■ Task directions
Go over the records and copy every line with the string "return".

(Document images with source code)
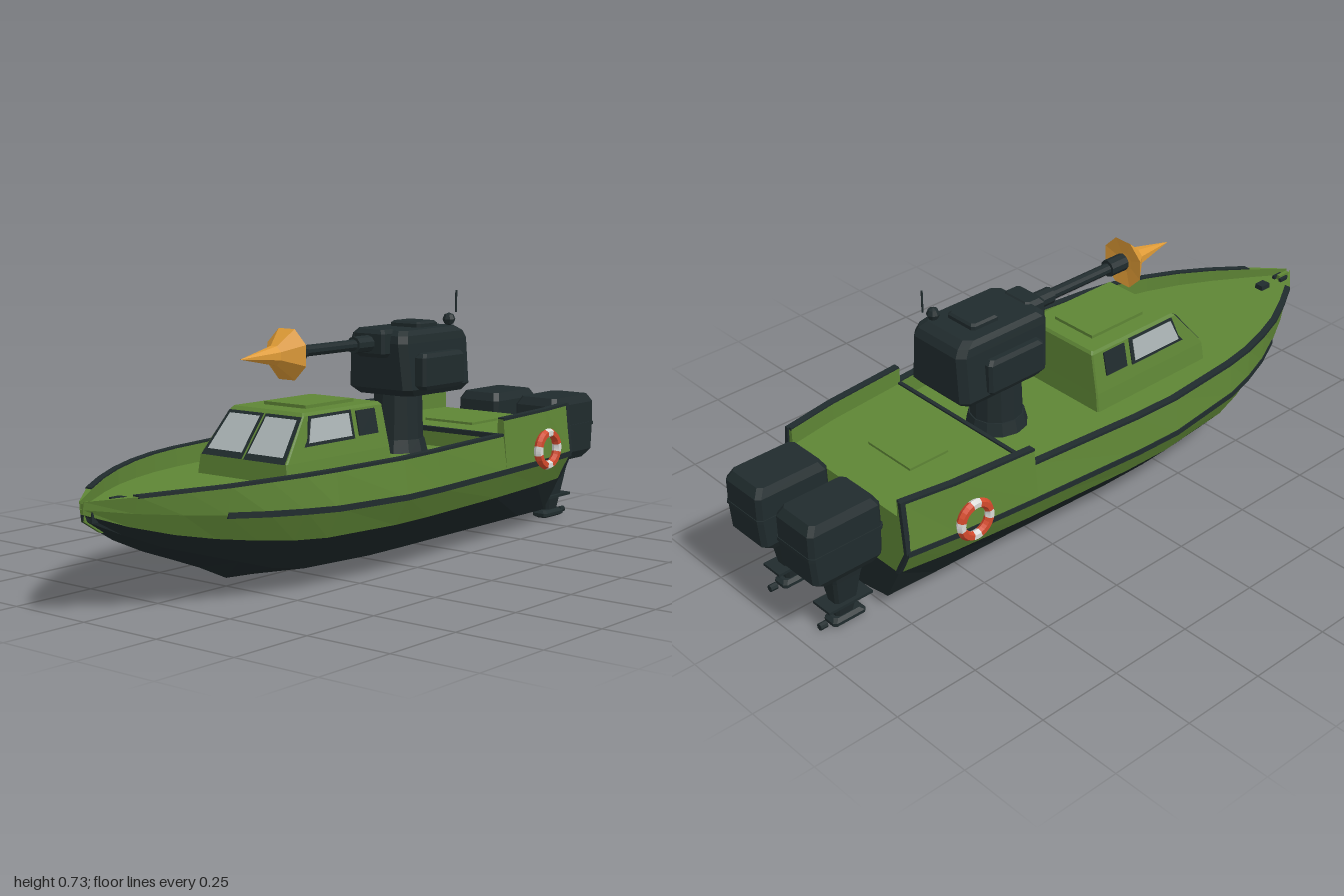
import * as THREE from 'three';

const mat = (name, color) => {
  const m = new THREE.MeshStandardMaterial({ color, flatShading: true });
  m.name = name;
  return m;
};

export function createModel() {
  const green = mat('green', 0x5e8535), dark = mat('darkTrim', 0x202b2d), black = mat('hullBottom', 0x1d2729);
  const glass = mat('glass', 0xaab3b4), orange = mat('orange', 0xdf9b36), red = mat('red', 0xd24a2c), white = mat('white', 0xd9d9d6);
  const root = new THREE.Group();
  root.name = 'gunBoat';

  function add(name, geo, material, x = 0, y = 0, z = 0, parent = root) {
    const m = new THREE.Mesh(geo, material);
    m.name = name;
    m.position.set(x, y, z);
    parent.add(m);
    return m;
  }
  const box = (name, w, h, d, material, x, y, z) => add(name, new THREE.BoxGeometry(w, h, d), material, x, y, z);
  const cyl = (name, r1, r2, h, n, material, x, y, z) => add(name, new THREE.CylinderGeometry(r1, r2, h, n), material, x, y, z);

  // Closed solid through rings of [x, y, z] points stacked along an axis
  function loft(rings, axis) {
    const [u, v] = [[1, 2], [2, 0], [0, 1]][axis];
    const flat = r => r.map(p => new THREE.Vector2(p[u], p[v]));
    if (rings.at(-1)[0][axis] < rings[0][0][axis]) rings = [...rings].reverse();
    if (rings.reduce((s, r) => s + THREE.ShapeUtils.area(flat(r)), 0) < 0) rings = rings.map(r => [...r].reverse());
    const n = rings[0].length, idx = [], last = (rings.length - 1) * n;
    for (let i = 0; i < rings.length - 1; i++) for (let j = 0; j < n; j++) {
      const a = i * n + j, b = i * n + (j + 1) % n;
      idx.push(a, b, b + n, a, b + n, a + n);
    }
    THREE.ShapeUtils.triangulateShape(flat(rings[0]), []).forEach(([a, b, c]) => idx.push(a, c, b));
    THREE.ShapeUtils.triangulateShape(flat(rings.at(-1)), []).forEach(([a, b, c]) => idx.push(last + a, last + b, last + c));
    const g = new THREE.BufferGeometry();
    g.setAttribute('position', new THREE.Float32BufferAttribute(rings.flat(2), 3));
    g.setIndex(idx);
    const out = g.toNonIndexed();
    out.computeVertexNormals();
    return out;
  }
  // Layers [y, halfWidth, z0, z1] with chamfered corners
  const stack = (layers, c) => loft(layers.map(([y, w, a, b]) => [
    [w, y, a + c], [w, y, b - c], [w - c, y, b], [-w + c, y, b],
    [-w, y, b - c], [-w, y, a + c], [-w + c, y, a], [w - c, y, a]]), 1);
  // Thin plate: polygon pushed out along one axis
  const plate = (pts, axis, from, to) => loft([from, to].map(o =>
    pts.map(p => p.map((q, k) => k === axis ? q + o : q))), axis);
  // Square strip following points along z
  const strip = (pts, w, h) => loft(pts.map(([x, y, z]) =>
    [[x - w, y - h, z], [x + w, y - h, z], [x + w, y + h, z], [x - w, y + h, z]]), 2);

  // Hull stations: z, keel y, lower chine x y, upper chine x y, rub line x y, sheer x y
  const st = [
    [-.755, .017, .16, .045, .215, .15, .257, .23, .24, .38],
    [-.6, .017, .17, .048, .24, .15, .28, .23, .266, .38],
    [-.35, .017, .18, .05, .265, .15, .303, .23, .288, .38],
    [-.35, .017, .18, .05, .265, .15, .303, .23, .288, .335],
    [0, .017, .2, .055, .288, .15, .33, .23, .318, .335],
    [.15, .017, .2, .055, .29, .15, .334, .23, .321, .333],
    [.4, .018, .185, .06, .267, .152, .307, .233, .298, .33],
    [.5, .025, .165, .075, .24, .157, .283, .237, .28, .328],
    [.6, .07, .14, .105, .205, .168, .248, .241, .25, .325],
    [.7, .108, .108, .135, .16, .182, .2, .246, .21, .32],
    [.8, .145, .075, .165, .115, .202, .145, .255, .156, .315],
    [.9, .19, .035, .207, .06, .23, .08, .265, .093, .308],
    [1, .25, .002, .255, .004, .268, .006, .28, .008, .30]];
  const mirrorRing = (half, z) => [...half, ...half.filter(p => p[0] > 0).reverse().map(([x, y]) => [-x, y])].map(([x, y]) => [x, y, z]);
  add('hullBottom', loft(st.map(s => mirrorRing([[0, s[1]], [s[2], s[3]], [s[4], s[5]]], s[0])), 2), black);
  // Topsides with bulwarks around a sunken deck, raised aft
  add('hullTopsideAndDeck', loft(st.map(s => {
    const inner = Math.max(s[8] - .02, s[8] * .75), deck = s[9] > .37 ? .332 : .28;
    return mirrorRing([[s[4], s[5]], [s[6], s[7]], [s[8], s[9]], [inner, s[9]], [inner, deck]], s[0]);
  }), 2), green);

  for (const s of [1, -1]) {
    // Dark gunwale, rub strake and transom corner trim
    const rail = st.map(p => [s * (p[8] - .009), p[9], p[0]]);
    add('foreGunwale', strip(rail.slice(3, 12), .0105, .004), dark);
    add('aftGunwale', strip(rail.slice(0, 3), .0105, .004), dark);
    add('rubStrake', strip(st.filter((p, i) => i !== 3 && p[0] < .75).map(p => [s * (p[6] - .001), p[7], p[0]]), .003, .008), dark);
    add('transomTrim', loft([[.213, .15], [.254, .23], [.238, .384]].map(([x, y]) =>
      [[-.008, -.76], [.004, -.76], [.004, -.745], [-.008, -.745]].map(([dx, z]) => [s * (x + dx), y, z])), 1), dark);

    // Lifebuoy: alternating red and white arcs
    const buoy = new THREE.Group();
    buoy.name = 'lifebuoy';
    buoy.position.set(s * .298, .27, -.565);
    buoy.rotation.y = Math.PI / 2;
    root.add(buoy);
    for (let i = 0; i < 8; i++) {
      const isRed = i % 2 === 0, arc = Math.PI / 2 * (isRed ? .68 : .32);
      const m = add(isRed ? 'buoyRed' : 'buoyWhite', new THREE.TorusGeometry(.048, .0135, 6, 4, arc), isRed ? red : white, 0, 0, 0, buoy);
      m.rotation.z = Math.floor(i / 2) * Math.PI / 2 + (isRed ? .26 : .26 + Math.PI / 2 * .68);
    }

    // Outboard engine
    const x = s * .109;
    add('engineCowl', stack([[.187, .06, -.965, -.79], [.212, .075, -.992, -.775], [.29, .075, -.998, -.771],
      [.362, .075, -.998, -.773], [.386, .064, -.982, -.788]], .012), dark, x);
    add('engineBand', stack([[.288, .078, -1, -.768], [.298, .078, -1, -.768]], .012), dark, x);
    box('engineBracket', .06, .09, .05, dark, x, .275, -.765);
    add('engineLeg', stack([[.02, .012, -.89, -.835], [.06, .02, -.895, -.828], [.15, .035, -.908, -.818], [.2, .045, -.92, -.805]], .008), dark, x);
    box('cavitationPlate', .07, .008, .14, dark, x, .07, -.86);
    add('gearCase', stack([[.003, .017, -.905, -.815], [.009, .026, -.91, -.805], [.018, .026, -.91, -.805], [.026, .016, -.9, -.815]], .008), dark, x);
    cyl('propellerHub', .01, .01, .022, 8, dark, x, .014, -.93).rotation.x = Math.PI / 2;
  }

  // Deck details
  box('deckStep', .57, .014, .012, dark, 0, .33, -.352);
  box('aftHatch', .175, .01, .13, green, 0, .334, -.54);
  box('bowCleat', .028, .022, .035, dark, 0, .284, .88);
  add('stemPost', loft([[.215, .93], [.25, .985], [.295, .985]].map(([y, z]) =>
    [[-.006, z - .03], [.006, z - .03], [.006, z + .012], [-.006, z + .012]].map(([x, d]) => [x, y, d])), 1), green);
  for (const s of [1, -1]) box('anchorRoller', .01, .045, .035, dark, s * .013, .268, .965);

  // Cabin
  add('cabin', stack([[.27, .166, .003, .437], [.333, .157, .006, .433], [.448, .132, .01, .341], [.456, .126, .016, .333]], .004), green);
  box('cabinRoofHatch', .15, .012, .2, green, 0, .459, .165);
  const wz = y => .427 - (y - .34) * .796, wx = y => .1555 - (y - .34) * .217;
  const front = (pts, a, b) => plate(pts.map(([x, y]) => [x, y, wz(y)]), 2, a, b);
  for (const s of [1, -1]) {
    add('windshieldFrame', front([[s * .004, .333], [s * .149, .333], [s * .129, .446], [s * .004, .446]], -.004, .003), dark);
    add('windshieldGlass', front([[s * .012, .349], [s * .134, .349], [s * .119, .439], [s * .012, .439]], 0, .006), glass);
    const side = (pts, a, b) => plate(pts.map(([z, y]) => [s * wx(y), y, z]), 0, s * a, s * b);
    add('sideWindowFrame', side([[.15, .37], [.355, .37], [.34, .387], [.322, .447], [.15, .447]], -.003, .003), dark);
    add('sideWindowGlass', side([[.162, .379], [.338, .379], [.315, .44], [.162, .44]], 0, .005), glass);
    add('rearWindow', side([[.05, .375], [.13, .375], [.13, .442], [.05, .442]], -.003, .004), dark);
  }

  // Gun turret
  cyl('turretBase', .078, .088, .04, 12, dark, 0, .298, -.228);
  cyl('turretPedestal', .07, .075, .17, 12, dark, 0, .375, -.228);
  add('turretBody', stack([[.448, .1, -.42, -.155], [.468, .114, -.437, -.13], [.6, .104, -.437, -.12], [.622, .1, -.425, -.125], [.636, .09, -.40, -.14]], .02), dark);
  const pod = [[.468, .014, -.345, -.175], [.48, .021, -.357, -.163], [.56, .021, -.357, -.163], [.572, .014, -.345, -.175]];
  add('leftAmmoPod', stack(pod, .008), dark, .126);
  add('rightAmmoPod', stack(pod, .008), dark, -.108);
  add('turretHatch', stack([[.63, .054, -.35, -.255], [.646, .054, -.35, -.255], [.652, .048, -.344, -.261]], .008), dark);
  add('mantlet', stack([[.56, .045, -.15, -.1], [.572, .055, -.16, -.09], [.628, .055, -.16, -.09], [.64, .045, -.15, -.1]], .008), dark);
  add('sensor', new THREE.SphereGeometry(.019, 8, 4), dark, .065, .654, -.385);
  cyl('antenna', .003, .003, .064, 6, dark, .065, .704, -.42);

  // Barrel and warhead, both along z
  const alongZ = (name, r, z0, z1) => {
    cyl(name, r, r, z1 - z0, 10, dark, 0, .6, (z0 + z1) / 2).rotation.x = Math.PI / 2;
  };
  alongZ('barrelSleeve', .024, -.1, -.025);
  alongZ('barrel', .016, -.1, .26);
  alongZ('muzzle', .025, .195, .256);
  const profile = [[0, .262], [.03, .262], [.075, .256], [.028, .308], [0, .44]].map(p => new THREE.Vector2(...p));
  const head = add('warhead', new THREE.LatheGeometry(profile, 8, Math.PI / 8), orange, 0, .597, 0);
  head.rotation.x = Math.PI / 2;
  return root;
}
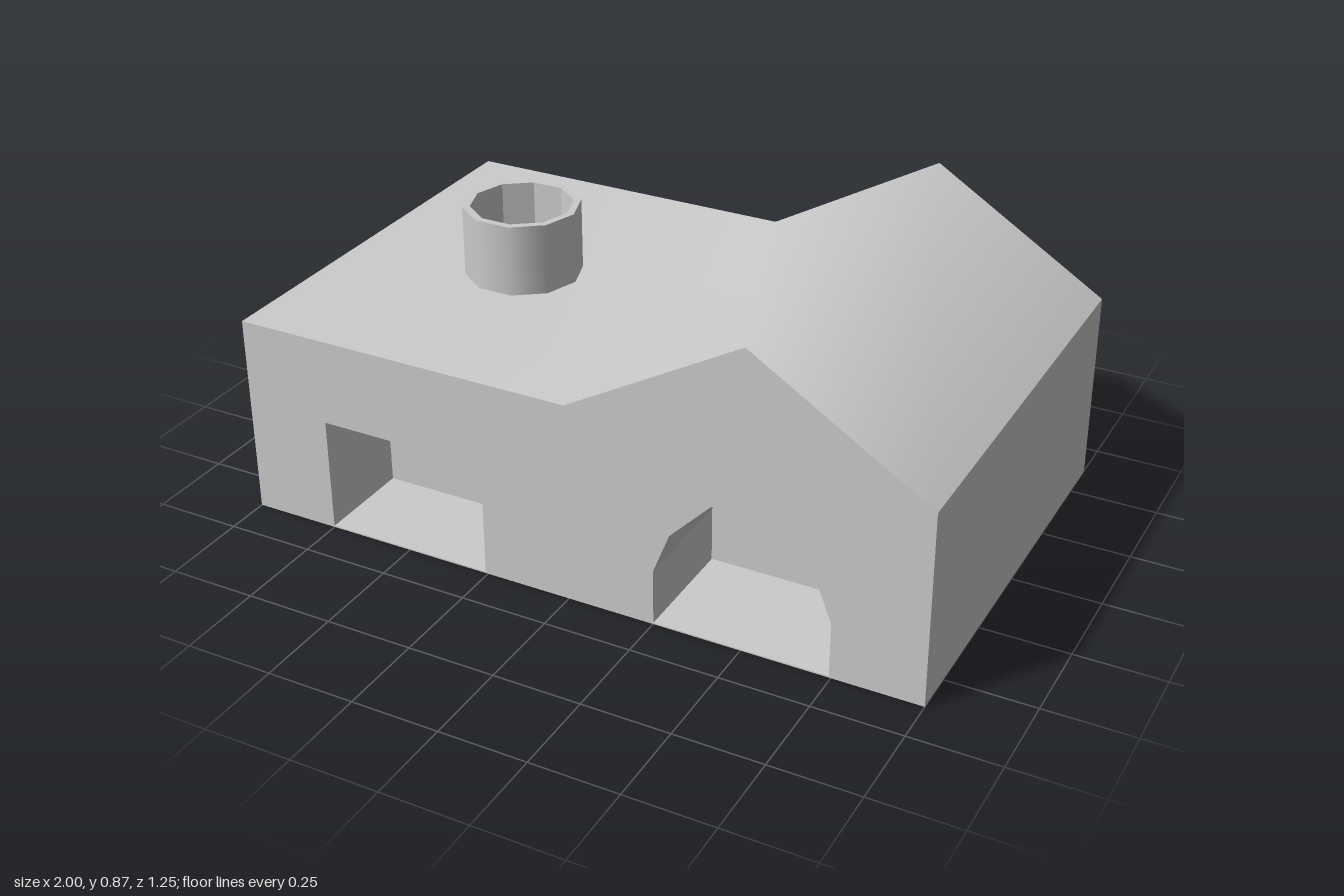
import * as THREE from 'three';

const HALF_DEPTH = 0.623;
const FLOOR = 0.004;
const material = new THREE.MeshStandardMaterial({ color: 0xcccccc });

function addMesh(parent, name, geometry) {
  const mesh = new THREE.Mesh(geometry, material);
  mesh.name = name;
  parent.add(mesh);
  return mesh;
}

const toVectors = (points) => points.map(([x, y]) => new THREE.Vector2(x, y));

// Sweeps a line of [x, y] points along z; counterclockwise lines face outward.
function ribbon(points, back, front, smooth = false) {
  const positions = [];
  const index = [];
  points.forEach(([x, y], i) => {
    positions.push(x, y, front, x, y, back);
    if (i < points.length - 1) {
      const a = 2 * i;
      index.push(a, a + 1, a + 3, a, a + 3, a + 2);
    }
  });
  let geometry = new THREE.BufferGeometry();
  geometry.setAttribute('position', new THREE.Float32BufferAttribute(positions, 3));
  geometry.setIndex(index);
  if (!smooth) geometry = geometry.toNonIndexed();
  geometry.computeVertexNormals();
  return geometry;
}

// Flat panel facing +z, with optional openings.
function panel(points, z, holes = []) {
  const shape = new THREE.Shape(toVectors(points));
  holes.forEach((hole) => shape.holes.push(new THREE.Path(toVectors(hole))));
  return new THREE.ShapeGeometry(shape).translate(0, 0, z);
}

// Recess behind an opening: inward-facing lining and a back wall.
function addRecess(parent, name, outline, depth) {
  const recess = new THREE.Group();
  recess.name = name;
  const back = HALF_DEPTH - depth;
  const loop = [...outline, outline[0]].reverse();
  addMesh(recess, 'recessLining', ribbon(loop, back, HALF_DEPTH));
  addMesh(recess, 'recessBack', panel(outline, back));
  parent.add(recess);
}

// Short ten-sided open pipe standing on the flat roof.
function createChimney() {
  const chimney = new THREE.Group();
  chimney.name = 'chimney';
  const outer = 0.166, inner = 0.145, height = 0.206, sides = 10;
  const tube = (r) => new THREE.CylinderGeometry(r, r, height, sides, 1, true, Math.PI / 2);

  addMesh(chimney, 'chimneyOuter', tube(outer)).position.y = height / 2;

  // Turn the inner tube inside out and keep its facets flat
  const bore = tube(inner);
  bore.setIndex(Array.from(bore.index.array).reverse());
  const flatBore = bore.toNonIndexed();
  flatBore.computeVertexNormals();
  addMesh(chimney, 'chimneyBore', flatBore).position.y = height / 2;

  const rim = new THREE.RingGeometry(inner, outer, sides).rotateX(-Math.PI / 2);
  addMesh(chimney, 'chimneyRim', rim).position.y = height;

  chimney.position.set(-0.49, 0.582, 0);
  return chimney;
}

export function createModel() {
  const model = new THREE.Group();
  model.name = 'house';

  const outline = [[-1, 0], [1, 0], [1, 0.557], [0.5, 0.868], [0, 0.582], [-1, 0.582]];
  const garage = [[-0.75, FLOOR], [-0.257, FLOOR], [-0.257, 0.333], [-0.75, 0.333]];

  // Arched doorway, mirrored about its centre line
  const archX = 0.498;
  const half = [[0.247, FLOOR], [0.247, 0.163], [0.2, 0.284], [0.085, 0.402]];
  const arch = [
    ...half.map(([x, y]) => [archX + x, y]),
    [archX, 0.438],
    ...half.map(([x, y]) => [archX - x, y]).reverse(),
  ];

  // Walls
  addMesh(model, 'frontWall', panel(outline, HALF_DEPTH, [garage, arch]));
  const backOutline = outline.map(([x, y]) => [-x, y]);
  addMesh(model, 'backWall', panel(backOutline, HALF_DEPTH).rotateY(Math.PI));
  const side = (a, b) => ribbon([outline[a], outline[b]], -HALF_DEPTH, HALF_DEPTH);
  addMesh(model, 'base', side(0, 1));
  addMesh(model, 'leftWall', side(1, 2));
  addMesh(model, 'rightWall', side(5, 0));

  // Gable and flat roof in one softly shaded sheet
  addMesh(model, 'roof', ribbon(outline.slice(2), -HALF_DEPTH, HALF_DEPTH, true));

  addRecess(model, 'garageRecess', garage, 0.285);
  addRecess(model, 'archedDoorRecess', arch, 0.335);
  model.add(createChimney());
  return model;
}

■ Task output
  return m;
    return m;
    return out;
    return mirrorRing([[s[4], s[5]], [s[6], s[7]], [s[8], s[9]], [inner, s[9]], [inner, deck]], s[0]);
  return root;
  return mesh;
  return geometry;
  return new THREE.ShapeGeometry(shape).translate(0, 0, z);
  return chimney;
  return model;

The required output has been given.